(Work task): Find the line with "rim = [e for e in bm.edges" in the data below, then restate it and all remaining lines exactly, adding nothing.

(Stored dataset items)
□ □ □ □ □ □ □
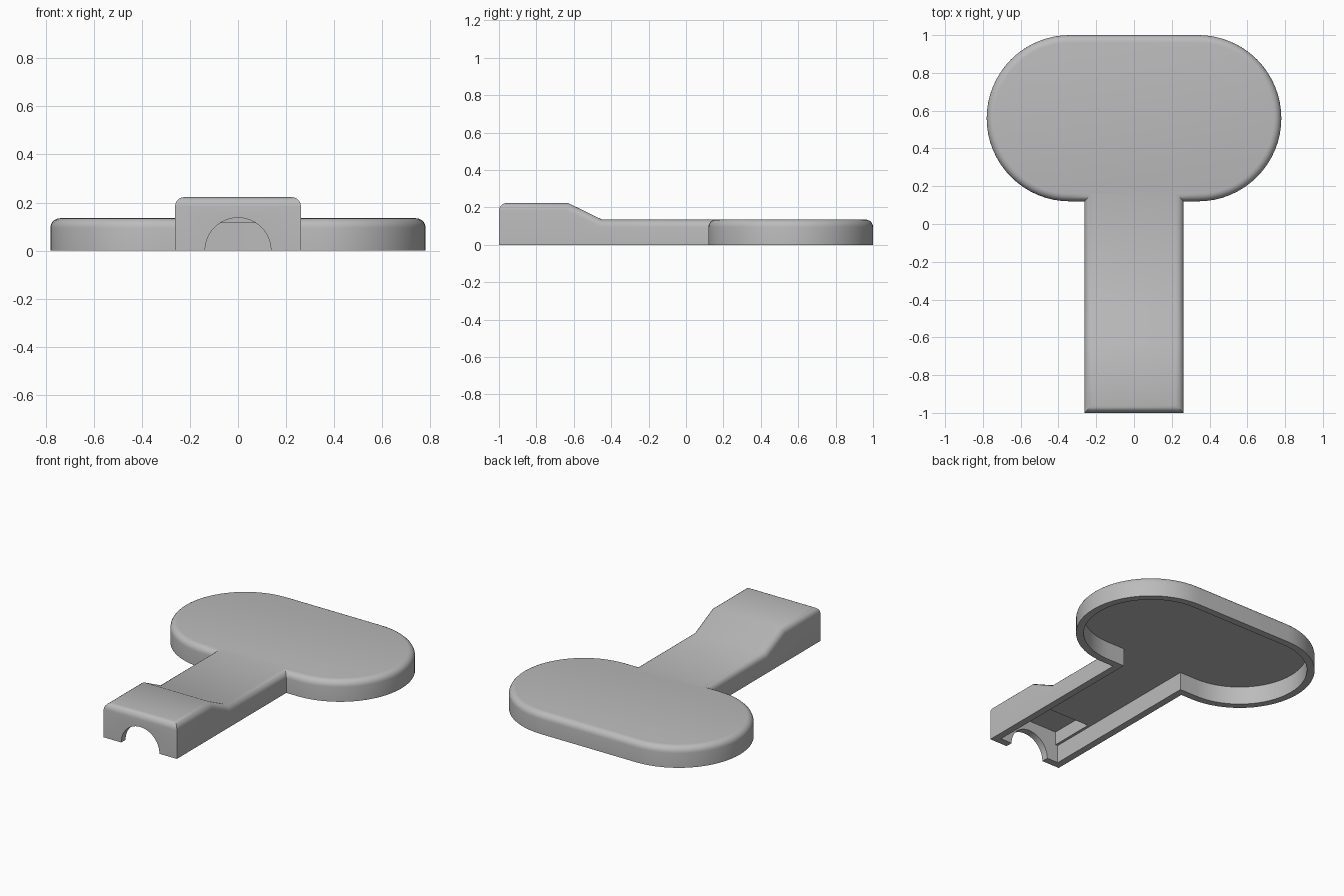
import bpy, bmesh
from math import sin, cos, pi, radians

if "Cube" in bpy.data.objects:
    bpy.data.objects.remove(bpy.data.objects["Cube"], do_unlink=True)

WALL = 0.045
HEAD_Y, HEAD_X, HEAD_R = 0.56, 0.34, 0.44
HALF_W, LOW, HIGH = 0.262, 0.135, 0.223
CEILING = 0.115

grey = bpy.data.materials.new("grey plastic")
grey.use_nodes = True
grey.diffuse_color = (0.5, 0.5, 0.5, 1)
grey.node_tree.nodes["Principled BSDF"].inputs["Base Color"].default_value = (0.5, 0.5, 0.5, 1)


def outline(inset):
    """Stadium-shaped head joined to a straight handle, inset by a wall."""
    r, w, end = HEAD_R - inset, HALF_W - inset, -1 + inset
    arc = [(HEAD_X + r * cos(a), HEAD_Y + r * sin(a))
           for a in [pi * (i / 32 - 0.5) for i in range(33)]]
    right = [(w, end), (w, HEAD_Y - r)] + arc
    return right + [(-x, y) for x, y in reversed(right)]


def prism(points, z0, z1):
    bm = bmesh.new()
    base = bm.faces.new([bm.verts.new((x, y, z0)) for x, y in points])
    top = bmesh.ops.extrude_face_region(bm, geom=[base])["geom"]
    bmesh.ops.translate(bm, vec=(0, 0, z1 - z0),
                        verts=[v for v in top if isinstance(v, bmesh.types.BMVert)])
    bmesh.ops.recalc_face_normals(bm, faces=bm.faces)
    return bm


def make_object(bm, name):
    mesh = bpy.data.meshes.new(name)
    bm.to_mesh(mesh)
    bm.free()
    mesh.materials.append(grey)
    obj = bpy.data.objects.new(name, mesh)
    bpy.context.collection.objects.link(obj)
    return obj


# Outer body: flat head and handle, with a ramp up to the raised tip
bm = prism(outline(0), 0, LOW)
for y in (-0.63, -0.45):
    bmesh.ops.bisect_plane(bm, geom=bm.verts[:] + bm.edges[:] + bm.faces[:],
                           plane_co=(0, y, 0), plane_no=(0, 1, 0))
for v in bm.verts:
    if v.co.z > 0.1 and v.co.y < -0.6:
        v.co.z = HIGH
bm.normal_update()

# Round the upper rim
rim = [e for e in bm.edges
       if sorted(f.normal.z > 0.5 for f in e.link_faces) == [False, True]]
bmesh.ops.bevel(bm, geom=rim, offset=0.04, offset_type='OFFSET', segments=5,
                profile=0.5, affect='EDGES', clamp_overlap=False)
body = make_object(bm, "hollow_cover")

# Cutters: main cavity, pocket under the raised tip, half-round end opening
cavity = make_object(prism(outline(WALL), -0.1, CEILING), "cavity_cutter")
pw = 0.2
pocket = make_object(prism([(-pw, -1 + WALL), (pw, -1 + WALL), (pw, -0.66), (-pw, -0.66)],
                           0.05, 0.2), "pocket_cutter")
arch_points = [(0.137 * cos(2 * pi * i / 48), 0.137 * sin(2 * pi * i / 48)) for i in range(48)]
arch = make_object(prism(arch_points, -0.08, 0.08), "arch_cutter")
arch.rotation_euler.x = radians(90)
arch.location.y = -1.0

bpy.context.view_layer.objects.active = body
body.select_set(True)
for cutter in (cavity, pocket, arch):
    cutter.hide_render = True
    mod = body.modifiers.new(cutter.name, 'BOOLEAN')
    mod.operation, mod.solver, mod.object = 'DIFFERENCE', 'EXACT', cutter
    bpy.context.view_layer.update()
    bpy.ops.object.modifier_apply(modifier=mod.name)
    bpy.data.objects.remove(cutter, do_unlink=True)

bpy.ops.object.shade_smooth_by_angle(angle=radians(30))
□ □ □ □ □ □ □
(Answer box):
rim = [e for e in bm.edges
       if sorted(f.normal.z > 0.5 for f in e.link_faces) == [False, True]]
bmesh.ops.bevel(bm, geom=rim, offset=0.04, offset_type='OFFSET', segments=5,
                profile=0.5, affect='EDGES', clamp_overlap=False)
body = make_object(bm, "hollow_cover")

# Cutters: main cavity, pocket under the raised tip, half-round end opening
cavity = make_object(prism(outline(WALL), -0.1, CEILING), "cavity_cutter")
pw = 0.2
pocket = make_object(prism([(-pw, -1 + WALL), (pw, -1 + WALL), (pw, -0.66), (-pw, -0.66)],
                           0.05, 0.2), "pocket_cutter")
arch_points = [(0.137 * cos(2 * pi * i / 48), 0.137 * sin(2 * pi * i / 48)) for i in range(48)]
arch = make_object(prism(arch_points, -0.08, 0.08), "arch_cutter")
arch.rotation_euler.x = radians(90)
arch.location.y = -1.0

bpy.context.view_layer.objects.active = body
body.select_set(True)
for cutter in (cavity, pocket, arch):
    cutter.hide_render = True
    mod = body.modifiers.new(cutter.name, 'BOOLEAN')
    mod.operation, mod.solver, mod.object = 'DIFFERENCE', 'EXACT', cutter
    bpy.context.view_layer.update()
    bpy.ops.object.modifier_apply(modifier=mod.name)
    bpy.data.objects.remove(cutter, do_unlink=True)

bpy.ops.object.shade_smooth_by_angle(angle=radians(30))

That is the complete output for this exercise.